● Activity
Your answer should reproduce every line of the material in which the word "rings" occurs.

● Data excerpts
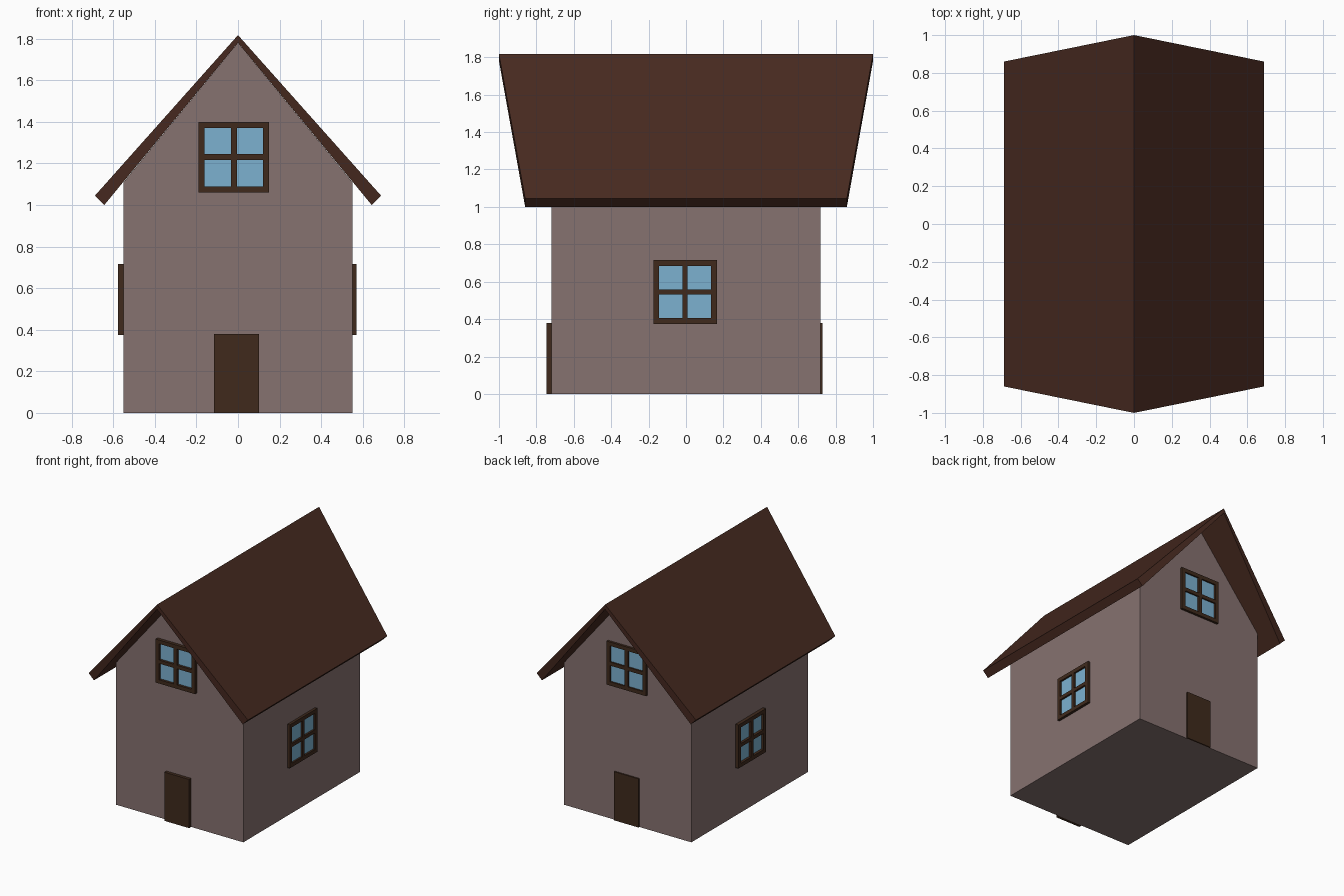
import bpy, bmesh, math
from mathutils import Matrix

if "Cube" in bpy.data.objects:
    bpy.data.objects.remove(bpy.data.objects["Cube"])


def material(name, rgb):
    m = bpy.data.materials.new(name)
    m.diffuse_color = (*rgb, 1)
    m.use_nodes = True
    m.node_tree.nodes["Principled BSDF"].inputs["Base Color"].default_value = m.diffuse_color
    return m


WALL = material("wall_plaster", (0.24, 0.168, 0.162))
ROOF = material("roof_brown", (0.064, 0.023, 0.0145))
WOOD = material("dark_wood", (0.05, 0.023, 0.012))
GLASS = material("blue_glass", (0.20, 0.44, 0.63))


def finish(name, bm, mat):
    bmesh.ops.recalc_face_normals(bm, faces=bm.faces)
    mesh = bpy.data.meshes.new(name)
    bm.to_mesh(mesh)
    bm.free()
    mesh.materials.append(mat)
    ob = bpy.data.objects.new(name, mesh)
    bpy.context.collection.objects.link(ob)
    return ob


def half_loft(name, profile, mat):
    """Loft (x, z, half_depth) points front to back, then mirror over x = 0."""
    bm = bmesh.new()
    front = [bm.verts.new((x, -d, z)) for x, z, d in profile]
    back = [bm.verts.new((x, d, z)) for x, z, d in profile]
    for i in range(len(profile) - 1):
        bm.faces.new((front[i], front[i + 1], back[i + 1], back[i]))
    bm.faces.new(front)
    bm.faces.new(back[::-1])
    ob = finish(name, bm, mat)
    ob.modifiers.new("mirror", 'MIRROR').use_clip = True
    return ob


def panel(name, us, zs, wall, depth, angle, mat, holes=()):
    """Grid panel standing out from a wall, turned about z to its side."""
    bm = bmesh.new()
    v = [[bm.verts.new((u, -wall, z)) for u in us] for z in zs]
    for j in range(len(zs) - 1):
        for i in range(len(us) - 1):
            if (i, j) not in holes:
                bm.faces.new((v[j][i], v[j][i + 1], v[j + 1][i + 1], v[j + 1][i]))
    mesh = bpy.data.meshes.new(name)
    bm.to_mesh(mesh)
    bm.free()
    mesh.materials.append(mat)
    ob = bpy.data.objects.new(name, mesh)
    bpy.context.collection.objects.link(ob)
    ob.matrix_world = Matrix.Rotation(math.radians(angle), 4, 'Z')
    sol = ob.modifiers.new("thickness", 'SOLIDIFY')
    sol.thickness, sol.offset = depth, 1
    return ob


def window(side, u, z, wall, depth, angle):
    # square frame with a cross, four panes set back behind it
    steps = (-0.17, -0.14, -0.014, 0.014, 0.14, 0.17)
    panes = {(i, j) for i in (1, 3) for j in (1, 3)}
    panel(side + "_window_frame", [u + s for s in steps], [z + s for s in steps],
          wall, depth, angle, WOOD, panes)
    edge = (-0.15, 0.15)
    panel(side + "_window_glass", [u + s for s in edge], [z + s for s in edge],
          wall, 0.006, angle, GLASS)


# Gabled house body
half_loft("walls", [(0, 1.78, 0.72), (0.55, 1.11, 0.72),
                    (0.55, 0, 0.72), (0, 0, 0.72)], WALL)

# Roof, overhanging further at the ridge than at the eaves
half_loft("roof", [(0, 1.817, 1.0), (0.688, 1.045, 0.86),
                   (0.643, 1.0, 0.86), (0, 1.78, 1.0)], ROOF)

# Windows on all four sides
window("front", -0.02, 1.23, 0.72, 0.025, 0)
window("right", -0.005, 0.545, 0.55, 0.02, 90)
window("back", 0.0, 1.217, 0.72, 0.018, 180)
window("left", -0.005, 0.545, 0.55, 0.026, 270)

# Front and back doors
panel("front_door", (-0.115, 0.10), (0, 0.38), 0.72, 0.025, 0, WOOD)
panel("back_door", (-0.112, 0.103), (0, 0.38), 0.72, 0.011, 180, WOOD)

---

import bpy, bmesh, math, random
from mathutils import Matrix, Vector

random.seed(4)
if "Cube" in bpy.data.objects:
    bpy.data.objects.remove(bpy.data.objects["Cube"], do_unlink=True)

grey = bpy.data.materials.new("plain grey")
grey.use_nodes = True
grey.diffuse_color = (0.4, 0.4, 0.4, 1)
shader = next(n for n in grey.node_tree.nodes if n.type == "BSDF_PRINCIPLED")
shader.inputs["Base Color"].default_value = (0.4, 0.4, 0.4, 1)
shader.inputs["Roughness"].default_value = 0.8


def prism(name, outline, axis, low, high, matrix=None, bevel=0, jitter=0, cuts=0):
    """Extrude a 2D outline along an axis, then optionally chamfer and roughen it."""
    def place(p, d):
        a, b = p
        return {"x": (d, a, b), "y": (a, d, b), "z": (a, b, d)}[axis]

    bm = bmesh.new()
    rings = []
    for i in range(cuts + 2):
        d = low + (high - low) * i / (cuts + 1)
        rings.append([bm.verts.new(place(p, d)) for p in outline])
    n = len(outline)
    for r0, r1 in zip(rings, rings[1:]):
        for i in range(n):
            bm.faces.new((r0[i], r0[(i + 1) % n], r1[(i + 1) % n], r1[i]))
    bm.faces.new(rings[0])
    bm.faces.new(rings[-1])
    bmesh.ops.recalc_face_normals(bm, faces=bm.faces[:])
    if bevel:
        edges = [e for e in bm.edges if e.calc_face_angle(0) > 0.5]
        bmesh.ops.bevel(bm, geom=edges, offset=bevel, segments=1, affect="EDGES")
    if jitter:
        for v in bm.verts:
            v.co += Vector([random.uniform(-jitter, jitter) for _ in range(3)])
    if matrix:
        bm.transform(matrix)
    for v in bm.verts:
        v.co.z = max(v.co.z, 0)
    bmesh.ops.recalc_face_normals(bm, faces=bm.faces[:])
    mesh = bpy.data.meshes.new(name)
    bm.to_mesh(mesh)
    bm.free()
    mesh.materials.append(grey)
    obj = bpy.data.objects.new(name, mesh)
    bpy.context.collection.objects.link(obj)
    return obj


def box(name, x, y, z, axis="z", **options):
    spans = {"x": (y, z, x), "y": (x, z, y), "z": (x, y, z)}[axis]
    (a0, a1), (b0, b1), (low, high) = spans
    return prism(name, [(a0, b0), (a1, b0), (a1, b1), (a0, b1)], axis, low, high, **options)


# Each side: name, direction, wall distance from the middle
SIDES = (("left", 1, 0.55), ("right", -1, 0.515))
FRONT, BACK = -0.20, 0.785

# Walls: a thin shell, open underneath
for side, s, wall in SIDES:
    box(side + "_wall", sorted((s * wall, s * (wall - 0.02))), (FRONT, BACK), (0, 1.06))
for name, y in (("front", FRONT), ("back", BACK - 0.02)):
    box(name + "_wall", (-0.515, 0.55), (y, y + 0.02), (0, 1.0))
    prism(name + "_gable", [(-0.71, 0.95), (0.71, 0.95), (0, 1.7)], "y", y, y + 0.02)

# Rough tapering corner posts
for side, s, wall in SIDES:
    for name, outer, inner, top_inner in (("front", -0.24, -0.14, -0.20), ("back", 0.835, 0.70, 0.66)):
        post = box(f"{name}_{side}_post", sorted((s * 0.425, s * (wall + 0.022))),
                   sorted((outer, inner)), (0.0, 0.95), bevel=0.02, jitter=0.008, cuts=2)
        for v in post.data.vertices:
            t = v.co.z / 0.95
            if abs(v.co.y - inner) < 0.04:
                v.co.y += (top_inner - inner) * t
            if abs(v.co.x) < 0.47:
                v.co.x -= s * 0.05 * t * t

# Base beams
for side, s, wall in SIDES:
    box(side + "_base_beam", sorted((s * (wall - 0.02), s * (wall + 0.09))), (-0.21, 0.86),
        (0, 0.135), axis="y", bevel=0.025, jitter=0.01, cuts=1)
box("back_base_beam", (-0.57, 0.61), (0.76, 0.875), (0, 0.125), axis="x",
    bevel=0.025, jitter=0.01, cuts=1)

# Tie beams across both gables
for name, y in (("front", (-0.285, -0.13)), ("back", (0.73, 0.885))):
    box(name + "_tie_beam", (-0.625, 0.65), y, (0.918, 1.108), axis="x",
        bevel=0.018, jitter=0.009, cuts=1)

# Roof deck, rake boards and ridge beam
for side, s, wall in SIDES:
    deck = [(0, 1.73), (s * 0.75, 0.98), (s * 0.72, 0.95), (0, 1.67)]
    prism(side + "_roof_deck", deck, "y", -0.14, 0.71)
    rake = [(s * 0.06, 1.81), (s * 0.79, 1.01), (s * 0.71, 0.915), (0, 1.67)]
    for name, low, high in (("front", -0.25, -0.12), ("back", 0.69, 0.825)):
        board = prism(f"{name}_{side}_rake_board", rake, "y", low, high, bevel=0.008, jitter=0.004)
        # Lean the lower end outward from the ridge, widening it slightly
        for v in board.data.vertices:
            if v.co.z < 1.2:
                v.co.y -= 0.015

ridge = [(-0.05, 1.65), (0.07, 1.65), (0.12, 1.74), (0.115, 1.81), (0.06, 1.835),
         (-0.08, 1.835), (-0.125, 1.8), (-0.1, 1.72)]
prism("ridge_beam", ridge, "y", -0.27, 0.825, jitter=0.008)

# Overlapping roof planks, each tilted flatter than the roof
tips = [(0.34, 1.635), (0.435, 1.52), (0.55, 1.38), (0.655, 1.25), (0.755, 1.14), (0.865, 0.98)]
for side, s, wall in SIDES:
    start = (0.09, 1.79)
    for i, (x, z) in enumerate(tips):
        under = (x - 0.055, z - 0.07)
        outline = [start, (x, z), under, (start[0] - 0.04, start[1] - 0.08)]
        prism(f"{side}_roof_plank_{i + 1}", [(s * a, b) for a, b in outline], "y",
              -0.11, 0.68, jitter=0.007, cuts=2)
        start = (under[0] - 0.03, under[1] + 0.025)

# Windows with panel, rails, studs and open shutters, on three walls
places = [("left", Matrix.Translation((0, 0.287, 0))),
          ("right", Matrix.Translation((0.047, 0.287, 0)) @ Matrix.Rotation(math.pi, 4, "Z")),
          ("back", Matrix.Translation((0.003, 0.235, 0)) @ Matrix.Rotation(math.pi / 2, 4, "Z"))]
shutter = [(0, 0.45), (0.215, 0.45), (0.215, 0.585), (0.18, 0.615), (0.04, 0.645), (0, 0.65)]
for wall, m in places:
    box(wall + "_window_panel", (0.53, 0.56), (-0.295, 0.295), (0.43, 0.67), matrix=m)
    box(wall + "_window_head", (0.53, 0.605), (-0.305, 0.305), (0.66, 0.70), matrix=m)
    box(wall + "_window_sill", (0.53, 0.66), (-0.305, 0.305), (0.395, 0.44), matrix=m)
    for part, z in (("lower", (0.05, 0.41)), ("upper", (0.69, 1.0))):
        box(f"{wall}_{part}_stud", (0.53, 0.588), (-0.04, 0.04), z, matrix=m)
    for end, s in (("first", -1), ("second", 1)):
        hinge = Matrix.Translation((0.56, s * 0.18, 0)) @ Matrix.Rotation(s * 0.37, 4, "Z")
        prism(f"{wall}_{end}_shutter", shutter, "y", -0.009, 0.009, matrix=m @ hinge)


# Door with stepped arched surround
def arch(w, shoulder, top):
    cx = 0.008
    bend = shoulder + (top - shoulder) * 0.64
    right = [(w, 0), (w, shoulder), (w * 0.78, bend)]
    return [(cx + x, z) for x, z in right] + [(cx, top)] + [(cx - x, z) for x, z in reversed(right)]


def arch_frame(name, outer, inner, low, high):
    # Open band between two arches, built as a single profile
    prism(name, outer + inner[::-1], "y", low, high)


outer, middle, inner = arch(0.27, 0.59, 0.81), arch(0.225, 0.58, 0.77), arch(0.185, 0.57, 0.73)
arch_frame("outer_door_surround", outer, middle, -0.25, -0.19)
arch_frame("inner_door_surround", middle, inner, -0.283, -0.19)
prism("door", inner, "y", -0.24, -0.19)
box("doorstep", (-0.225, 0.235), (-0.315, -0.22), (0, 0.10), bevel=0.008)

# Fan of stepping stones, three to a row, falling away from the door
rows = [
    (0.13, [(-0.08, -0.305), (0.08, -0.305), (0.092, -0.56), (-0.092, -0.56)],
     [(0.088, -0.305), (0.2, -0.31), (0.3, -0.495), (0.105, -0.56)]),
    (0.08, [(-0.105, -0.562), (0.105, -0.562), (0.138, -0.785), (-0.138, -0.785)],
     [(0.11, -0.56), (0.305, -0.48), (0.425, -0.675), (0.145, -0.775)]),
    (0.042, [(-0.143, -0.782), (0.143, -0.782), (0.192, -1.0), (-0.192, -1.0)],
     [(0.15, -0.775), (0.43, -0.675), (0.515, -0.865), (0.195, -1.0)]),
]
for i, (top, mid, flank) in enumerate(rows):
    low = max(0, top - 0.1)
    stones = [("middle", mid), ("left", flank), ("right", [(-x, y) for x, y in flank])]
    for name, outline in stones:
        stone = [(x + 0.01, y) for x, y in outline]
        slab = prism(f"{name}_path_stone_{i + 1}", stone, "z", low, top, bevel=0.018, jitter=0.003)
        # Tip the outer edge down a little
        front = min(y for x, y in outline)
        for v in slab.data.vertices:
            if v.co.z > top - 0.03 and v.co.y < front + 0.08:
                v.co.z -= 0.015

● Solved problem
    rings = []
        rings.append([bm.verts.new(place(p, d)) for p in outline])
    for r0, r1 in zip(rings, rings[1:]):
    bm.faces.new(rings[0])
    bm.faces.new(rings[-1])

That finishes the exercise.